Pavement Condition Index Scanning
Laser-Equipped Trucks Take Pavement Distress Data
Rocklin is going high tech to assess the condition of City-maintained streets and plan for future improvements. On Monday, April 27, City contractors began a Pavement Condition Index (PCI) Scan, utilizing laser scanners equipped to trucks to take pavement distress data for each of the 565 lane miles in Rocklin.
The laser takes thousands of data points and compiles them to determine the overall condition of each street and lane in the City. The scan will last two to three weeks, and the data collected will inform a five-year work plan.
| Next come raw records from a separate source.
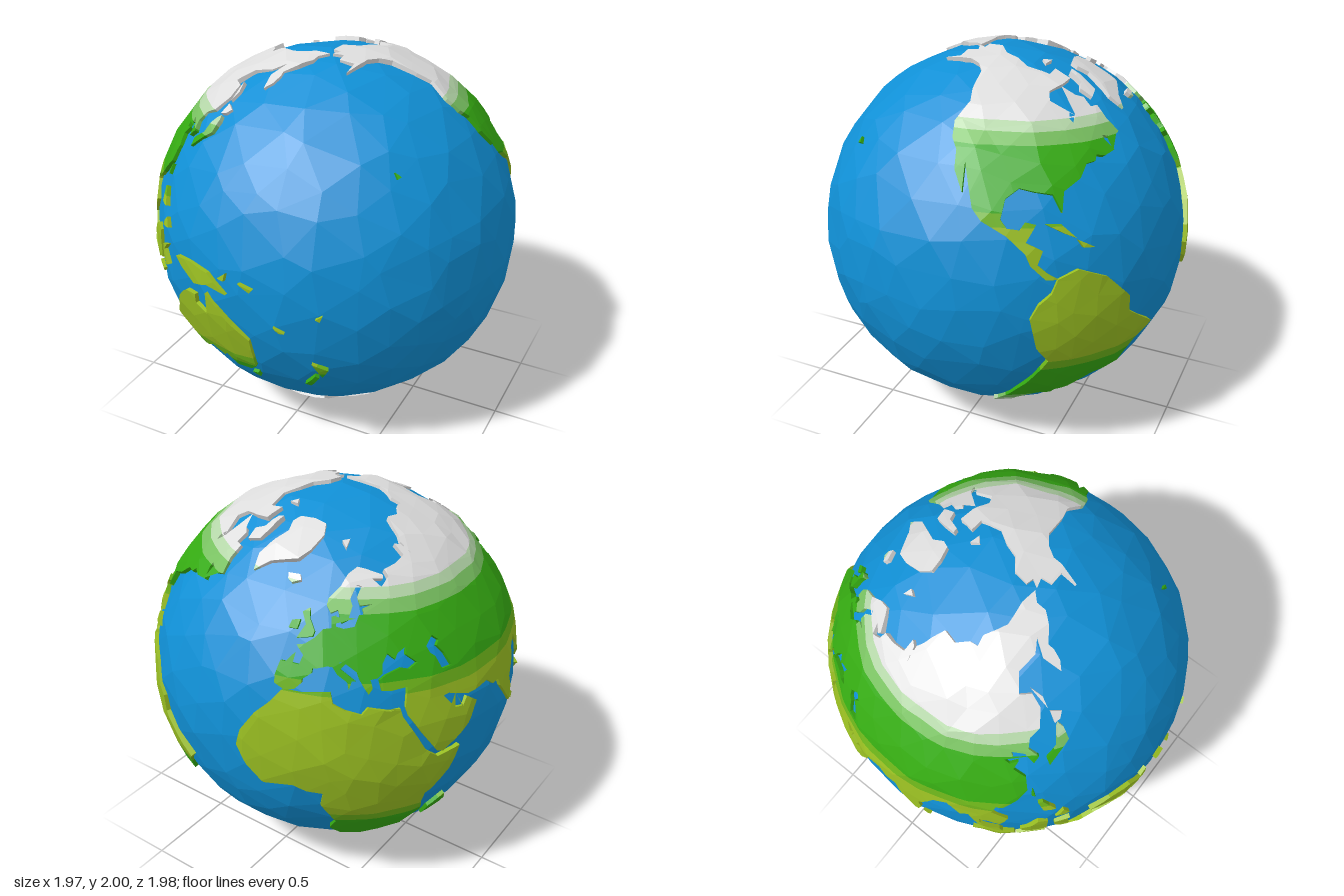
import * as THREE from 'three';

const V = (x, y, z) => new THREE.Vector3(x, y, z);
const mat = (name, color) => Object.assign(new THREE.MeshStandardMaterial({ color }), { name });
const ocean = mat('ocean blue', 0x1090d6);
const snow = mat('snow white', 0xdedede), frost = mat('frost green', 0xb4d6a8), pale = mat('pale green', 0x78c060);
const green = mat('meadow green', 0x35aa12), olive = mat('mid green', 0x6db41a), lime = mat('lime green', 0x9abf22);

// Colour bands by height, mirrored to the south
const landMats = [snow, frost, pale, green, olive, lime];
const edges = [-2, -0.77, -0.73, -0.68, -0.42, -0.36, 0.36, 0.42, 0.68, 0.73, 0.77, 2];
const bandAxis = V(-0.07, 1, 0);

// Tilted globe axes: pole, reference meridian (142.5 east) and its east
const pole = V(-0.2, 0.955, -0.22).normalize();
const east = pole.clone().cross(V(-0.277, 0.161, 0.945)).normalize();
const meridian = east.clone().cross(pole);
const rad = Math.PI / 180;
function direction(lon, lat) {
  const a = (lon - 142.5) * rad, c = Math.cos(lat * rad);
  return V(0, 0, 0).addScaledVector(pole, Math.sin(lat * rad))
    .addScaledVector(meridian, c * Math.cos(a)).addScaledVector(east, c * Math.sin(a));
}

// Coastlines as longitude, latitude pairs
const lands = {
  europe: [41.5, 42, 38, 45, 39, 47, 35, 46, 33.5, 44.5, 31, 46.5, 28.5, 44, 28, 41.5, 26, 40.5, 23.5, 40.3, 24, 38, 22.5, 36.5,
    21, 38.5, 19.5, 41, 19, 42.5, 14, 45.3, 12.5, 45.3, 13, 43.5, 16, 41.8, 18.5, 40.2, 17, 40.3, 16, 38, 15.5, 40, 12, 42, 10, 44,
    8, 44, 5, 43.3, 3, 43, 3, 41.8, 0, 39.8, 0, 38.7, -2, 36.8, -5.5, 36, -9, 37, -9.5, 39, -9, 43.2, -2, 43.4, -1.2, 46,
    -4.7, 48.3, -1.5, 49, 2, 51, 5, 53.5, 8.5, 54, 8, 57, 10.5, 57.5, 10.5, 54.5, 14, 54, 19, 54.5, 21.5, 57.5, 24, 57.5,
    23.5, 59.2, 29, 60, 33, 66.8, 37, 64, 40, 64.8, 44, 66, 44, 68.3, 54, 68.5, 66, 69, 60, 54, 51, 47, 47, 45, 47.5, 43, 49, 41.5],
  scandinavia: [29, 60, 22.5, 60, 21.5, 62.5, 25, 65.2, 22, 65.7, 17.5, 62, 18.5, 60, 16, 56.3, 13, 55.5, 11, 59, 7.5, 58,
    5, 60, 5.5, 62, 12, 65.5, 17, 69, 25, 71, 31, 70, 41, 67, 40, 66, 33, 66.8],
  northAsia: [66, 69, 69, 73, 73, 71.5, 72, 67, 75, 72, 81, 73.5, 88, 75.5, 104, 77.6, 113, 74, 127, 73, 131, 71, 140, 72.5,
    152, 71, 160, 69.7, 170, 69.5, 180, 68.8, 190, 66, 182, 65, 179, 62.3, 171, 60, 163, 58, 162.5, 56, 160, 53, 156.5, 51,
    156, 57, 163, 61.5, 155, 59.3, 143, 59.3, 136, 54.5, 141, 52.5, 140, 48, 135, 43.3, 130, 42.3, 127.5, 39.5, 129.3, 36,
    126.5, 34.5, 125.5, 38.5, 121.5, 40.7, 121.3, 39, 118, 39, 119, 37.2, 122.3, 37, 119.3, 35, 121.8, 31, 120, 26, 115, 22.7,
    110, 20.5, 108, 21.5, 54, 37, 53, 41, 51, 44, 53, 45, 51, 47, 60, 54],
  southAsia: [54, 37, 108, 21.5, 105.8, 19, 109, 13, 105, 8.7, 102.5, 12, 100, 13.4, 99.3, 10, 103.5, 4, 103.7, 1.4, 101.3, 3,
    98.3, 9, 97.5, 16.5, 94.5, 16, 92, 22, 87, 21.5, 80, 15.5, 80, 12, 77.5, 8, 73, 18, 72.5, 21, 69, 22, 66.5, 25.2, 57, 26.5,
    50, 30, 48, 30, 51, 25, 54, 24, 56.3, 26, 59.8, 22.5, 55, 17.5, 45, 12.8, 43, 14, 39, 21, 35, 28, 34.3, 31, 36, 36.5,
    30.5, 36.5, 27, 37, 26.5, 40, 29, 41, 35, 42, 38, 41, 41.5, 42, 49, 41.5, 50, 37.5],
  africa: [-6, 35.8, 0, 36, 10, 37.2, 11, 34, 15, 32.3, 20, 31, 22, 32.8, 29, 31, 32.5, 31, 33, 28.5, 37, 21, 39.5, 15.5,
    43.2, 11.7, 51, 11.8, 47.5, 4, 40, -3, 39.5, -8, 40.7, -15, 35, -20, 35.5, -24, 32.8, -26, 31, -30, 26, -34, 19, -34.7,
    17.5, -31, 14.5, -23, 12, -17, 13.7, -11, 9, -1, 9.5, 4, 5, 4.3, 1, 6, -7.5, 4.5, -13, 9, -17, 14.5, -16.5, 20, -13, 27, -9.5, 31],
  northAmerica: [-168, 65.5, -162, 66.5, -166, 68.3, -156, 71.2, -141, 69.8, -128, 70, -115, 68, -97, 68, -94, 71.8, -85, 69.5,
    -81, 68.5, -87, 64.5, -94, 60.5, -92.5, 57, -82, 55, -82, 52.8, -79.5, 51.5, -79, 54.5, -77, 57, -78, 62, -73, 62, -69.5, 59,
    -65, 60, -61.5, 56, -56, 52, -60, 50, -66, 50, -65, 48.5, -61, 46, -66, 43.8, -70, 43.5, -70.5, 41.7, -74, 40.5, -76, 36,
    -81, 31.5, -80.2, 26, -82.5, 28.5, -84, 30, -89.5, 29.5, -94.5, 29.3, -97.5, 25.5, -114.7, 31.7, -117.5, 33, -121, 35.5,
    -124, 40, -124, 47, -128, 51, -134, 58, -141, 60, -149, 60, -153, 58.5, -164, 54.7, -158, 58.5, -165, 61.5, -161, 64.3],
  centralAmerica: [-97.5, 25.5, -97, 20, -94.5, 18.2, -91, 18.7, -90, 21.2, -87, 21.3, -88.5, 16, -83.3, 15, -83.7, 11, -80, 9.2,
    -77, 8.3, -80.3, 7.5, -85.5, 10.3, -87.7, 13, -94, 16.2, -102, 18, -105.5, 20.3, -109, 25.5, -113, 31, -110, 23.2, -115, 28, -117.5, 33, -114.7, 31.7],
  southAmerica: [-77, 8.3, -72, 12, -62, 10.7, -52, 5, -50, 0, -44, -2.5, -35.2, -6, -39, -13, -40.5, -21, -48, -26, -53, -33.5,
    -57.5, -35, -57, -38, -62, -39, -65, -42, -67, -46, -66, -48, -69, -51, -66, -55, -71, -54.5, -75, -50, -73.5, -42, -71.5, -30,
    -70.3, -18.5, -76, -14, -81, -5, -80, 0, -77.5, 4],
  australia: [142.5, -10.7, 145.5, -15, 149, -20.5, 153.3, -26, 150, -37.3, 146, -39, 140.5, -38, 138, -33.5, 135.5, -34.8,
    131, -31.5, 124, -33, 118, -35, 115, -34, 113.7, -23, 122, -18, 126, -14, 130, -12, 132, -11.3, 136.8, -12, 135.7, -15, 140.5, -17.5],
  antarctica: [-58, -63.5, -61, -70, -62, -74, -45, -78, -30, -77, -12, -72, 10, -70, 35, -69, 55, -66.5, 70, -69, 90, -66.5,
    115, -66.5, 140, -67, 160, -70, 165, -78, -160, -78.5, -150, -76.5, -120, -74, -100, -73, -78, -73.5, -68, -70, -64, -66],
  greenland: [-73, 78.3, -60, 82, -33, 83.5, -18, 80, -20, 74, -24, 70, -40, 65, -44, 60, -51, 64, -53, 69, -56, 74, -68, 76],
  baffin: [-62, 66, -67, 62.5, -74, 65, -72, 68, -80, 72, -78, 73.5, -68, 70],
  arcticIsland: [-110, 75, -100, 76, -104, 73],
  svalbard: [12, 79.5, 24, 80, 17, 77],
  iceland: [-24, 65.5, -22, 64, -18.5, 63.4, -13.7, 65, -16, 66.4],
  britain: [-5.5, 50, 1, 51.2, 1.5, 52.7, -2, 56, -3, 58.6, -6, 57, -3, 54],
  ireland: [-10, 52, -6.3, 52.3, -6, 55, -9.5, 54.2],
  madagascar: [49.3, -12, 50.3, -16, 47, -25, 44, -24, 44.3, -17],
  sriLanka: [80, 9.5, 81.7, 7, 80.3, 6],
  newGuinea: [131, -0.9, 138, -1.7, 145, -4.3, 150.5, -10.5, 144, -8, 138, -8.3, 133, -4],
  borneo: [109.2, 1.5, 116.5, 7, 119, 5, 116, -4, 110.2, -3],
  sumatra: [95.5, 5.5, 98.5, 3.7, 106, -3, 105.5, -5.8, 101, -2.5],
  java: [105.5, -6.8, 110, -6.4, 114.5, -7.8, 114, -8.7, 106.5, -7.5],
  sulawesi: [120, 1, 125, 1.5, 121, -0.5, 123, -5, 120, -5.5, 119, -2.5],
  luzon: [120.5, 18.5, 122, 18.3, 124, 12.7, 120.5, 14],
  mindanao: [122, 7, 125.5, 9.7, 126.3, 6.5],
  taiwan: [121.5, 25.2, 120.2, 23, 121, 22],
  honshu: [131, 34, 136, 35.7, 140, 40.5, 141.5, 41.3, 142, 39.5, 140.7, 35.5, 135.5, 33.6, 130.5, 31.3],
  hokkaido: [140.5, 42, 142, 45.5, 145.3, 43.3, 143, 42],
  sakhalin: [142, 46.5, 142, 54, 143.5, 50],
  tasmania: [145, -41, 148, -41, 147, -43.5],
  southernIslandNorth: [173, -34.7, 178.3, -37.8, 175.3, -41.5, 174.5, -39],
  southernIslandSouth: [172.7, -40.6, 174, -41.7, 169, -46.6, 166.7, -45.8],
  newBritain: [149, -5.5, 152, -4, 151, -6.3],
  solomons: [156, -6.5, 160, -8.5, 159, -9.3],
  newCaledonia: [164, -20, 167, -22.3, 165.5, -22],
  fiji: [177.3, -17.5, 179.5, -16.5, 178.5, -18.3],
  hawaii: [-156.5, 21, -154.8, 19.5, -156, 19],
  cuba: [-84.5, 22, -80, 23, -74.5, 20.2, -78, 20.7],
  hispaniola: [-74, 19.8, -68.5, 18.6, -72, 18],
};

// Ball of irregular triangles; equal corners move alike
function roughBall(detail, radius, relief, shift) {
  const geo = new THREE.IcosahedronGeometry(1, detail), pos = geo.attributes.position, p = V();
  for (let i = 0; i < pos.count; i++) {
    p.fromBufferAttribute(pos, i).normalize();
    const k = p.toArray().map((c) => Math.round(c * 1000));
    const hash = (s) => { const h = Math.sin(k[0] * 12.9898 + k[1] * 78.233 + k[2] * 37.719 + s) * 43758.5; return h - Math.floor(h); };
    p.add(V(hash(1) - 0.5, hash(2) - 0.5, hash(3) - 0.5).multiplyScalar(shift)).setLength(radius + relief * hash(4));
    pos.setXYZ(i, p.x, p.y, p.z);
  }
  geo.computeVertexNormals();
  return geo;
}

// Keep the part of a polygon where n.p >= d
function clip(poly, { n, d }) {
  const out = [];
  poly.forEach((p, i) => {
    const q = poly[(i + 1) % poly.length], a = n.dot(p) - d, b = n.dot(q) - d;
    if (a >= 0) out.push(p);
    if ((a >= 0) !== (b >= 0)) out.push(p.clone().lerp(q, a / (a - b)));
  });
  return out;
}

// Raised land plate: coastline cut by ball facets and colour bands, with walls on the coast
function landMesh(name, coords, facets) {
  let coast = [];
  for (let i = 0; i < coords.length; i += 2) coast.push(direction(coords[i], coords[i + 1]));
  const turn = V(), mid = V();
  coast.forEach((p, i) => { turn.add(p.clone().cross(coast[(i + 1) % coast.length])); mid.add(p); });
  if (turn.dot(mid) < 0) coast.reverse();

  const buckets = landMats.map(() => []);
  for (const { corners: [a], cone, m } of facets) {
    let piece = coast;
    for (const plane of cone) piece = clip(piece, plane);
    if (piece.length < 3) continue;
    const flat = piece.map((p) => p.clone().multiplyScalar(m.dot(a) / m.dot(p)));
    const u = V(0.31, 0.52, 0.79).cross(m).normalize(), w = m.clone().cross(u);
    for (let s = 0; s < edges.length - 1; s++) {
      const lo = { n: bandAxis, d: edges[s] }, hi = { n: bandAxis.clone().negate(), d: -edges[s + 1] };
      const part = clip(clip(flat, lo), hi);
      if (part.length < 3) continue;
      const bucket = buckets[Math.min(s, 10 - s)];
      const push = (...pts) => pts.forEach((p) => bucket.push(p.x, p.y, p.z));
      for (const t of THREE.ShapeUtils.triangulateShape(part.map((p) => new THREE.Vector2(p.dot(u), p.dot(w))), [])) {
        const [A, B, C] = t.map((i) => part[i]);
        const area = B.clone().sub(A).cross(C.clone().sub(A)).dot(m);
        if (Math.abs(area) > 1e-8) area > 0 ? push(A, B, C) : push(A, C, B);
      }
      part.forEach((p, i) => {
        const q = part[(i + 1) % part.length];
        const inner = [...cone, lo, hi].some(({ n, d }) => Math.abs(n.dot(p) - d) + Math.abs(n.dot(q) - d) < 1e-6);
        if (inner || p.distanceTo(q) < 1e-6) return;
        const p0 = p.clone().setLength(0.955), q0 = q.clone().setLength(0.955);
        push(p, p0, q0, p, q0, q);
      });
    }
  }
  const geo = new THREE.BufferGeometry();
  geo.setAttribute('position', new THREE.Float32BufferAttribute(buckets.flat(), 3));
  let start = 0;
  buckets.forEach((b, i) => { if (b.length) geo.addGroup(start, b.length / 3, i); start += b.length / 3; });
  geo.computeVertexNormals();
  return Object.assign(new THREE.Mesh(geo, landMats), { name });
}

export function createModel() {
  const globe = new THREE.Group();
  globe.name = 'globe';
  globe.position.y = 1;
  globe.add(Object.assign(new THREE.Mesh(roughBall(5, 0.976, 0.009, 0.1), ocean), { name: 'ocean' }));

  // Facets that shape the land surface
  const pos = roughBall(7, 0.991, 0.014, 0.07).attributes.position, facets = [];
  for (let i = 0; i < pos.count; i += 3) {
    const corners = [0, 1, 2].map((j) => V().fromBufferAttribute(pos, i + j)), [a, b, c] = corners;
    const cone = corners.map((p, j) => ({ n: p.clone().cross(corners[(j + 1) % 3]).normalize(), d: 0 }));
    facets.push({ corners, cone, m: b.clone().sub(a).cross(c.clone().sub(a)).normalize() });
  }
  for (const [name, coords] of Object.entries(lands)) globe.add(landMesh(name, coords, facets));

  const model = new THREE.Group();
  model.name = 'earthGlobe';
  model.add(globe);
  return model;
}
“This scan will assess current pavement conditions to help strategize road repair and maintenance. Our goal is to continue providing safe streets for our residents, and this will help us accomplish that effectively,” Myron Phouaypha, Assistant Civil Engineer, said.
The PCI gives each street a pavement distress rating in the form of a numerical grade from 0-100. A score of 90 or higher is excellent with little distress, a grade of 80-89 is very good with slight distress, and so on. The roads with the lowest scores will be prioritized for maintenance.
Updated surface distress data must be collected on all street segments in order to be eligible for state and federal roadway funding. The services are paid for by a gasoline sales tax from the SB-325 Fund and the General Fund.